Ireland’s graduates suffer a crisis of confidence about their career prospectsPosted: July 30, 2012
gradireland has been given exclusive access to the trendence European Graduate Barometer, a pan-European survey of over 343,000 students and graduates across 950 universities throughout Europe. This survey measures third-level students’ attitudes towards their career prospects on graduation, and this year’s survey highlights an alarming collapse in confidence amongst Ireland’s third-level students in comparison to their European counterparts.
Although Ireland was one of the earliest and hardest-hit countries to experience the effects of the financial crisis in Europe, career confidence amongst Ireland’s students remained on par with students across Europe during 2009, 2010 and 2011 (as tracked by the trendence ‘Optimism Index’). This can be seen in the graph below.
However the survey clearly shows the collapse in confidence in 2012, with Irish optimism sinking to its lowest recorded value while career confidence levels in the rest of Europe show a slight increase.
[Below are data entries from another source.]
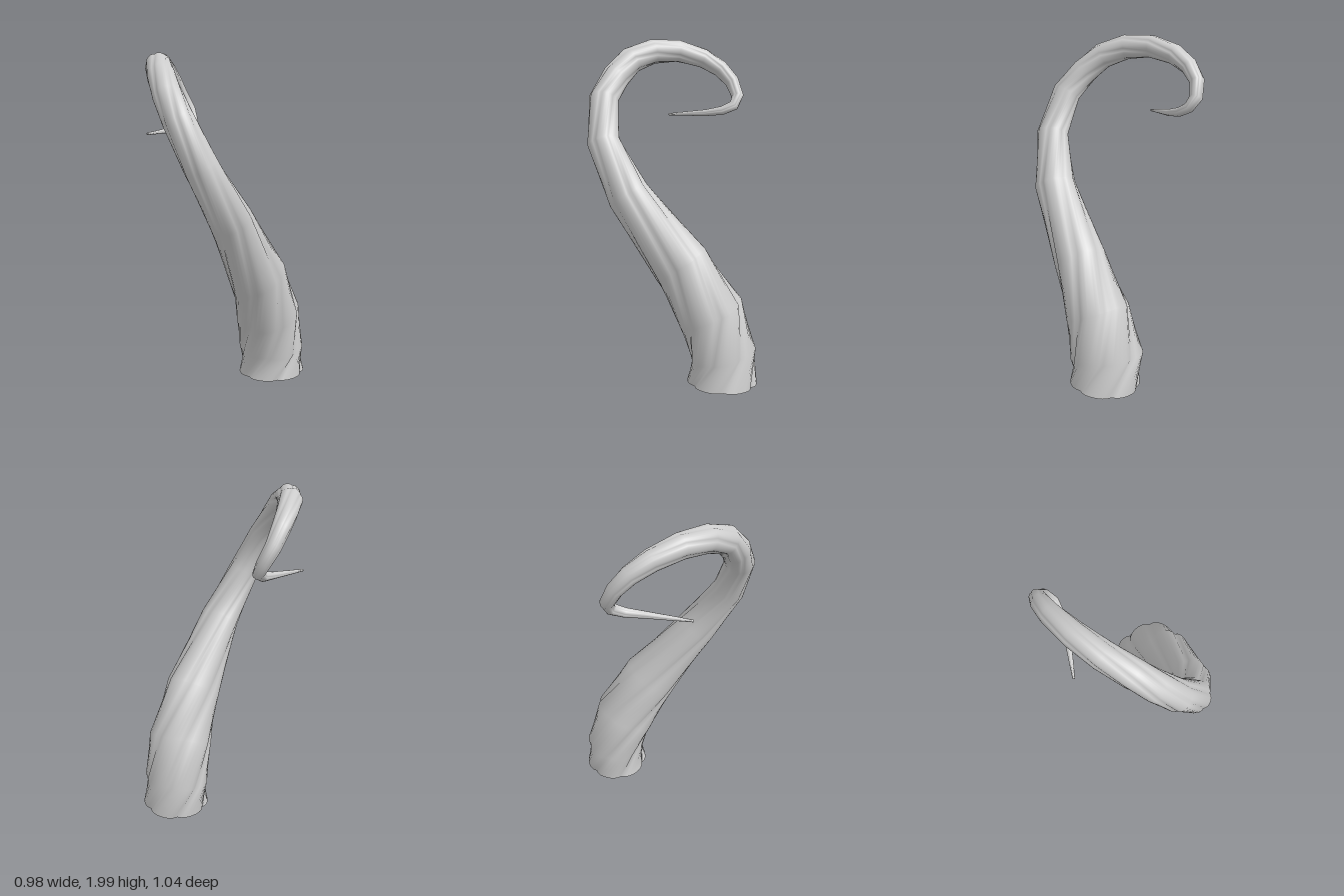
import * as THREE from 'three';

// Rings from base to tip: centre x, y, z, depth radius and (where it differs) width radius
const RINGS = [
  [0.16, 0.01, -0.32, 0.2, 0.203],
  [0.148, 0.185, -0.32, 0.185, 0.212],
  [0.187, 0.43, -0.255, 0.196, 0.187],
  [0.264, 0.715, -0.1, 0.174, 0.152],
  [0.365, 1.105, 0.183, 0.12, 0.122],
  [0.35, 1.4, 0.366, 0.095],
  [0.245, 1.643, 0.437, 0.085],
  [0.132, 1.77, 0.428, 0.081],
  [0.02, 1.868, 0.395, 0.077],
  [-0.115, 1.922, 0.326, 0.073],
  [-0.248, 1.928, 0.225, 0.067],
  [-0.36, 1.885, 0.107, 0.059],
  [-0.422, 1.82, 0.015, 0.051],
  [-0.449, 1.74, -0.055, 0.044],
  [-0.43, 1.65, -0.105, 0.038],
  [-0.388, 1.592, -0.101, 0.032],
  [-0.35, 1.56, -0.038, 0.027],
  [-0.316, 1.545, 0.06, 0.02],
  [-0.276, 1.53, 0.31, 0.007],
];
const SIDES = 48;   // points around a ring
const LOBES = 6;    // rounded strands separated by narrow creases

// Tapering creased tube, open at the base and closed at the tip
function hornGeometry() {
  const centres = RINGS.map(([x, y, z]) => new THREE.Vector3(x, y, z));
  const last = RINGS.length - 1;
  const positions = [];
  const indices = [];
  const normal = new THREE.Vector3(0, 0, 1);
  const tangent = new THREE.Vector3();
  const binormal = new THREE.Vector3();
  const p = new THREE.Vector3();

  RINGS.forEach(([, , , depth, width = depth], i) => {
    const before = centres[Math.max(i - 1, 0)];
    const after = centres[Math.min(i + 1, last)];
    tangent.subVectors(after, before).normalize();
    // carry the frame along the path without added roll
    normal.addScaledVector(tangent, -normal.dot(tangent)).normalize();
    binormal.crossVectors(tangent, normal);

    const twist = 6 * (1 - (1 - i / last) ** 2);
    for (let j = 0; j < SIDES; j++) {
      const a = (j / SIDES) * Math.PI * 2;
      const crease = (1 - Math.abs(Math.sin(LOBES * a / 2))) ** 2;
      const r = 1.02 - 0.09 * crease;
      p.copy(centres[i])
        .addScaledVector(normal, depth * r * Math.cos(a + twist))
        .addScaledVector(binormal, width * r * Math.sin(a + twist));
      positions.push(p.x, Math.max(p.y, 0), p.z);
    }
  });

  // walls between neighbouring rings
  for (let i = 0; i < last; i++) {
    for (let j = 0; j < SIDES; j++) {
      const a = i * SIDES + j;
      const b = i * SIDES + ((j + 1) % SIDES);
      indices.push(a, b, a + SIDES, b, b + SIDES, a + SIDES);
    }
  }

  // tip cap
  const end = last * SIDES;
  positions.push(...centres[last].toArray());
  for (let j = 0; j < SIDES; j++) indices.push(end + j, end + ((j + 1) % SIDES), end + SIDES);

  const geometry = new THREE.BufferGeometry();
  geometry.setAttribute('position', new THREE.Float32BufferAttribute(positions, 3));
  geometry.setIndex(indices);
  geometry.computeVertexNormals();
  return geometry;
}

export function createModel() {
  const group = new THREE.Group();
  group.name = 'twistedHorn';
  const material = new THREE.MeshStandardMaterial({ color: 0xcccccc, side: THREE.DoubleSide });
  const horn = new THREE.Mesh(hornGeometry(), material);
  horn.name = 'horn';
  group.add(horn);
  return group;
}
Further analysis of the Optimism Index reveals that students in Ireland expect to find it much harder to find a graduate job than other students in Europe, even in well-publicised growth sectors such as IT. Analysis of Irish students who want to work in IT and engineering-related sectors shows that they expect to have to make more than 35 applications, and spend 5.4 months on their job search, before finding a job. This compares to a European expectation of just 21 applications over a period of 4.2 months before successfully landing a graduate role.
Students looking to pursue a career in business, finance or the professions, traditionally the largest and most important sectors for graduate employment in Ireland, are even less confident. They expect to have to make 34 unsuccessful applications before they find a job, and expect to spend even longer on their job search (5.5 months). In this sector, comparison with student attitudes in the UK is important, as the UK is the largest emigration destination for Irish graduates – and the picture does not get any brighter. While prospects in mainland Europe look rosier, the outlook in the UK is gloomy: UK students looking for work in business, finance or the professions also expect to make 34 applications over 5.5 months before securing employment. UK pessimism in the largest sector for graduate jobs reinforces the collapse in confidence of Irish students, making the most popular career ‘Plan B’ less attractive and exacerbating feelings of pessimism.
gradireland will be embarking on a nationwide series of campus events during September and October to ensure that Ireland’s students are provided with the best possible career support, along with access to information about available graduate jobs and schemes. The gradireland Graduate Careers Fair on 10 October is also designed to help students find out more about how to boost their employability and maximise their chances of securing a graduate role.